> **Work item**
Copy each line of the entries below that contains the string "grey".

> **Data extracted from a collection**
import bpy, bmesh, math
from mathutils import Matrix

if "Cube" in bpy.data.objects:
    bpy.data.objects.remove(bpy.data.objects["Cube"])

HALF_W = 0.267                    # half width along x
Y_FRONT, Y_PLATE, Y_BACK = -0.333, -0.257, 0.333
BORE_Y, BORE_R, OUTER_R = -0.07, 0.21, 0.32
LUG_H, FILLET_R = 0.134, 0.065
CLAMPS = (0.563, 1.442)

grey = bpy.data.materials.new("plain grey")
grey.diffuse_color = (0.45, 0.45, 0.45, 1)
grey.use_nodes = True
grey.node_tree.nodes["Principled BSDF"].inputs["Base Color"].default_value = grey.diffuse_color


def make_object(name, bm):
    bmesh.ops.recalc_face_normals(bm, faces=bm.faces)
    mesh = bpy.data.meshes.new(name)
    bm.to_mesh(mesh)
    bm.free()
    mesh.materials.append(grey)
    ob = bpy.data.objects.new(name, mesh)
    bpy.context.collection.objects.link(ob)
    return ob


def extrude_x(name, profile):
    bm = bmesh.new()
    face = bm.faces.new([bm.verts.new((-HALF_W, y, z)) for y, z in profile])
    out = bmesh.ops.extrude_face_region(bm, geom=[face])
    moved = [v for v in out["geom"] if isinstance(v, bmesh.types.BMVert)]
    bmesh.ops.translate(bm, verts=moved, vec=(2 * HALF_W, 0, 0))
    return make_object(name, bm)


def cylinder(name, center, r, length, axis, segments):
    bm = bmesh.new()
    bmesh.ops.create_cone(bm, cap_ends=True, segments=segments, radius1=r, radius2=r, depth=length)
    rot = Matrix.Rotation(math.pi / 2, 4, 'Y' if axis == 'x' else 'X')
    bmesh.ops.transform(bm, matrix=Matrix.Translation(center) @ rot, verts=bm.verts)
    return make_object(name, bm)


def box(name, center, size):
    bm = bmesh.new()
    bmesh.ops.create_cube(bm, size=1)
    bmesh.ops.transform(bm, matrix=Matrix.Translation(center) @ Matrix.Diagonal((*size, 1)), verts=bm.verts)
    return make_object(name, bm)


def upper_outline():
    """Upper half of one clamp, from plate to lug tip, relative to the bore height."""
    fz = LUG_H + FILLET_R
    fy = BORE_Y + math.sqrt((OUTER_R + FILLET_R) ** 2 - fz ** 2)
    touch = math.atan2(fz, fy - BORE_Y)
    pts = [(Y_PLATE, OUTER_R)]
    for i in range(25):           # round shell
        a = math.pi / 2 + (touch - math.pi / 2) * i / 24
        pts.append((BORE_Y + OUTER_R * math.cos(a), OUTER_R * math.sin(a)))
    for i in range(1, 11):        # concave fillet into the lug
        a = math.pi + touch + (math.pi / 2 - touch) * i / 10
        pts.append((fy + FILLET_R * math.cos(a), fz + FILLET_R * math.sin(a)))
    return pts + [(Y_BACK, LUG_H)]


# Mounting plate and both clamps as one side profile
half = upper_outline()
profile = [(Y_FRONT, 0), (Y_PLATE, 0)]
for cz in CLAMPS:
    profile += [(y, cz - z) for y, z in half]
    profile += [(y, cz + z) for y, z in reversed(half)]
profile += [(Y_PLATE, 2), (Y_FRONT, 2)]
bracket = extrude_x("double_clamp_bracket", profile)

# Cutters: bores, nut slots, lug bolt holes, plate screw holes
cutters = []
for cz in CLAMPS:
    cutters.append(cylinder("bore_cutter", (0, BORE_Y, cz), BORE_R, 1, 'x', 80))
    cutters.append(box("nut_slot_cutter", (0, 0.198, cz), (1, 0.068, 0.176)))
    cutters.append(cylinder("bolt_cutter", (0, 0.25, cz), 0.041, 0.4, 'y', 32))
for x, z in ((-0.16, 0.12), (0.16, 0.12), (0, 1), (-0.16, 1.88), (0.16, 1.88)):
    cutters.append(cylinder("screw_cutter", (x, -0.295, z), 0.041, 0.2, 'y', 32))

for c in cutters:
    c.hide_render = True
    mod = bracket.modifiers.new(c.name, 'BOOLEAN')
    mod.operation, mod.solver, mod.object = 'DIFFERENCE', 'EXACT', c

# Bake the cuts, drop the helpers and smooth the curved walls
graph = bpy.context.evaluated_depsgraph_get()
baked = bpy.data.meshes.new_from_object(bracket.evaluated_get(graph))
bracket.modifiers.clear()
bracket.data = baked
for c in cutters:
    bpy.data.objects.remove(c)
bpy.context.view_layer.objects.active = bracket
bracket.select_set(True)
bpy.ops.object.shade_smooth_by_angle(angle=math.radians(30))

> **Response box**
grey = bpy.data.materials.new("plain grey")
grey.diffuse_color = (0.45, 0.45, 0.45, 1)
grey.use_nodes = True
grey.node_tree.nodes["Principled BSDF"].inputs["Base Color"].default_value = grey.diffuse_color
    mesh.materials.append(grey)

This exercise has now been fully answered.